Check every line of the entries below for the word "function", and copy the ones that have it.

===============

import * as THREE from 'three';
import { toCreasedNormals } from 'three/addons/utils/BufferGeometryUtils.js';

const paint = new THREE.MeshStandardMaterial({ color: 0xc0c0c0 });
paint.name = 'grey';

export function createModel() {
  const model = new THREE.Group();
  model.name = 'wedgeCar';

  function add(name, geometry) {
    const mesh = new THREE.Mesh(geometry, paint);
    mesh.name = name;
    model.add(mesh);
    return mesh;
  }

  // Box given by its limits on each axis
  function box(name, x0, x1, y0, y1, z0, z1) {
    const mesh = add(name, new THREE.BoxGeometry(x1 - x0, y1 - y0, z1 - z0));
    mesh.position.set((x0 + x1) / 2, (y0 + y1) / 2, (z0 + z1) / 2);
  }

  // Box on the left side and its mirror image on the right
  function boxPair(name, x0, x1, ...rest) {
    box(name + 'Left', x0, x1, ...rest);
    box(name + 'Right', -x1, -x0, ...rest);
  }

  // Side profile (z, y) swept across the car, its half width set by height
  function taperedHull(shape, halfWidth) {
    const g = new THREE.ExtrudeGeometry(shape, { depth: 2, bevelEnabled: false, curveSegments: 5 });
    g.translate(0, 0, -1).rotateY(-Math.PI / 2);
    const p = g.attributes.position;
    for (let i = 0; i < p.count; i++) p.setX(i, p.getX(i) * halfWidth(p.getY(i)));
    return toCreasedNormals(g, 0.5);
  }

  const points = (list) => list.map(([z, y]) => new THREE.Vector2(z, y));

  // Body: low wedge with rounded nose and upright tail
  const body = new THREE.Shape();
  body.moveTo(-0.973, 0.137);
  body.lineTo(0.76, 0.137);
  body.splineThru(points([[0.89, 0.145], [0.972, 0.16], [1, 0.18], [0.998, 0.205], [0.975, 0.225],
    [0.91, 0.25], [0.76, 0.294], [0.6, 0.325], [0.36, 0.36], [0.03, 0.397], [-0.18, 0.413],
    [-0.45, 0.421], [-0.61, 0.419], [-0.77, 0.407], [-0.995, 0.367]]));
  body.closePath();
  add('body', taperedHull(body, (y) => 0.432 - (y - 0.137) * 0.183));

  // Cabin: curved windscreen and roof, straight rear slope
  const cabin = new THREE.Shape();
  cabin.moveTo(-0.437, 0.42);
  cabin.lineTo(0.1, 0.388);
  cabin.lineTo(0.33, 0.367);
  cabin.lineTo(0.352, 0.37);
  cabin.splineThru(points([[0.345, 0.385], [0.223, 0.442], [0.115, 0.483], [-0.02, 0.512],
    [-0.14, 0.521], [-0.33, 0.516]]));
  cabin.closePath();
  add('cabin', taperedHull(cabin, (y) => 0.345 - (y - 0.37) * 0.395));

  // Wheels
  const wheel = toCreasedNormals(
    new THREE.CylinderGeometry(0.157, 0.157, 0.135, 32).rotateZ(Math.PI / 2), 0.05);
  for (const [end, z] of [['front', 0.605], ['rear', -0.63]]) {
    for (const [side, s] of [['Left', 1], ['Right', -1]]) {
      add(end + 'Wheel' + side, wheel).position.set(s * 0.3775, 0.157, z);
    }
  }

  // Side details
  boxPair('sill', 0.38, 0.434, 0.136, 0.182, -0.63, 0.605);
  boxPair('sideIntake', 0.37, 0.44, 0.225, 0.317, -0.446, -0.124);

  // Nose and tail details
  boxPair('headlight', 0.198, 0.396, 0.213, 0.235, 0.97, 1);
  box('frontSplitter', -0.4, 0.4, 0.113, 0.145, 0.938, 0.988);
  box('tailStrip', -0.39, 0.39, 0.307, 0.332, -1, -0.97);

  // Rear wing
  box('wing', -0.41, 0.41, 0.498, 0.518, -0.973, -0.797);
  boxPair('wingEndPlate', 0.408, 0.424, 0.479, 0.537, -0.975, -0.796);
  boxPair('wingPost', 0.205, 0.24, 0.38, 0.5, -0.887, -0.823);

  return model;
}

===============

▶ Solution to the problem:
export function createModel() {
  function add(name, geometry) {
  function box(name, x0, x1, y0, y1, z0, z1) {
  function boxPair(name, x0, x1, ...rest) {
  function taperedHull(shape, halfWidth) {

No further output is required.